Your assignment >>
Say how many lines of the entries below include "edges", giving nothing but that number.

Record excerpts >>

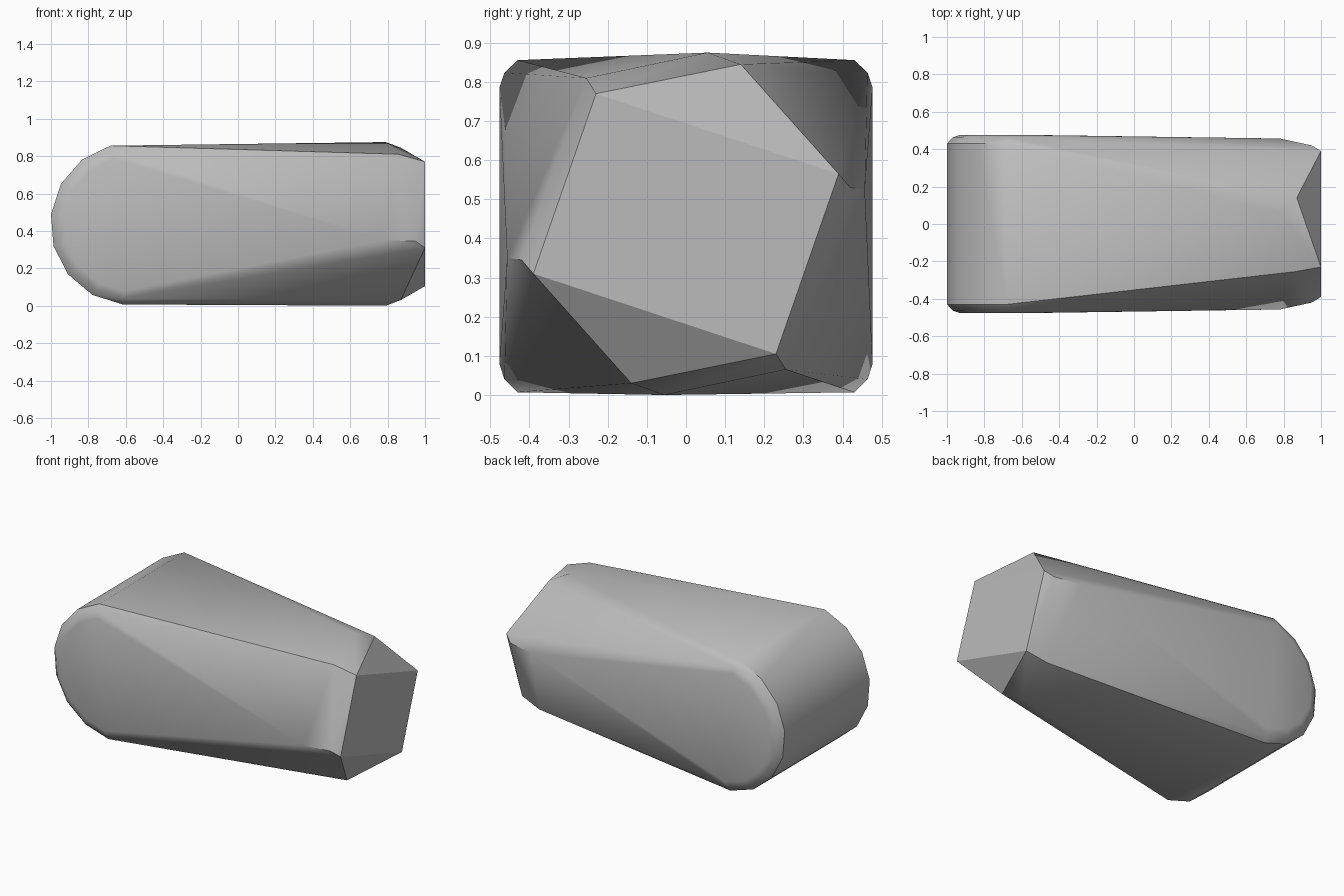
import bpy
import bmesh
from math import cos, sin, radians

cube = bpy.data.objects.get("Cube")
if cube:
    bpy.data.objects.remove(cube, do_unlink=True)

HEIGHT = 0.875
MID = HEIGHT / 2
points = []

# Rounded end: half cylinder lying across the body, with a bevelled rim
for half_width, radius in ((0.43, 0.433), (0.464, 0.4), (0.477, 0.36)):
    for side in (-1, 1):
        for step in range(8):
            a = radians(105 + 22.7 * step)
            points.append((-0.57 + radius * cos(a), side * half_width,
                           MID + radius * sin(a)))

# Twisted square end: half of its corners, repeated by a half turn about x
corners = [
    (1.0, -0.39, 0.31), (1.0, -0.23, 0.77),       # end square
    (0.86, -0.255, 0.81), (0.95, -0.42, 0.345),   # soft edge behind it
    (0.79, 0.055, HEIGHT), (0.87, 0.14, 0.845),   # top ridge
    (0.78, -0.457, 0.35),                         # side ridge
]
for x, y, z in corners:
    points += [(x, y, z), (x, -y, HEIGHT - z)]

# Solid skin around both ends
bm = bmesh.new()
for p in points:
    bm.verts.new(p)
hull = bmesh.ops.convex_hull(bm, input=bm.verts[:])
loose = [v for v in bm.verts if not v.link_faces]
bmesh.ops.delete(bm, geom=loose, context='VERTS')
bmesh.ops.dissolve_limit(bm, angle_limit=radians(1),
                         verts=bm.verts[:], edges=bm.edges[:])
bmesh.ops.recalc_face_normals(bm, faces=bm.faces[:])
mesh = bpy.data.meshes.new("twisted_block")
bm.to_mesh(mesh)
bm.free()
block = bpy.data.objects.new("twisted_block", mesh)
bpy.context.collection.objects.link(block)

# Plain grey surface
grey = bpy.data.materials.new("plain_grey")
grey.use_nodes = True
colour = (0.5, 0.5, 0.5, 1)
grey.diffuse_color = colour
for node in grey.node_tree.nodes:
    if node.type == 'BSDF_PRINCIPLED':
        node.inputs["Base Color"].default_value = colour
mesh.materials.append(grey)

# Smooth the gentle bends and keep the strong edges
bpy.ops.object.select_all(action='DESELECT')
block.select_set(True)
bpy.context.view_layer.objects.active = block
bpy.ops.object.shade_smooth_by_angle(angle=radians(30))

Output of the exercise >>
2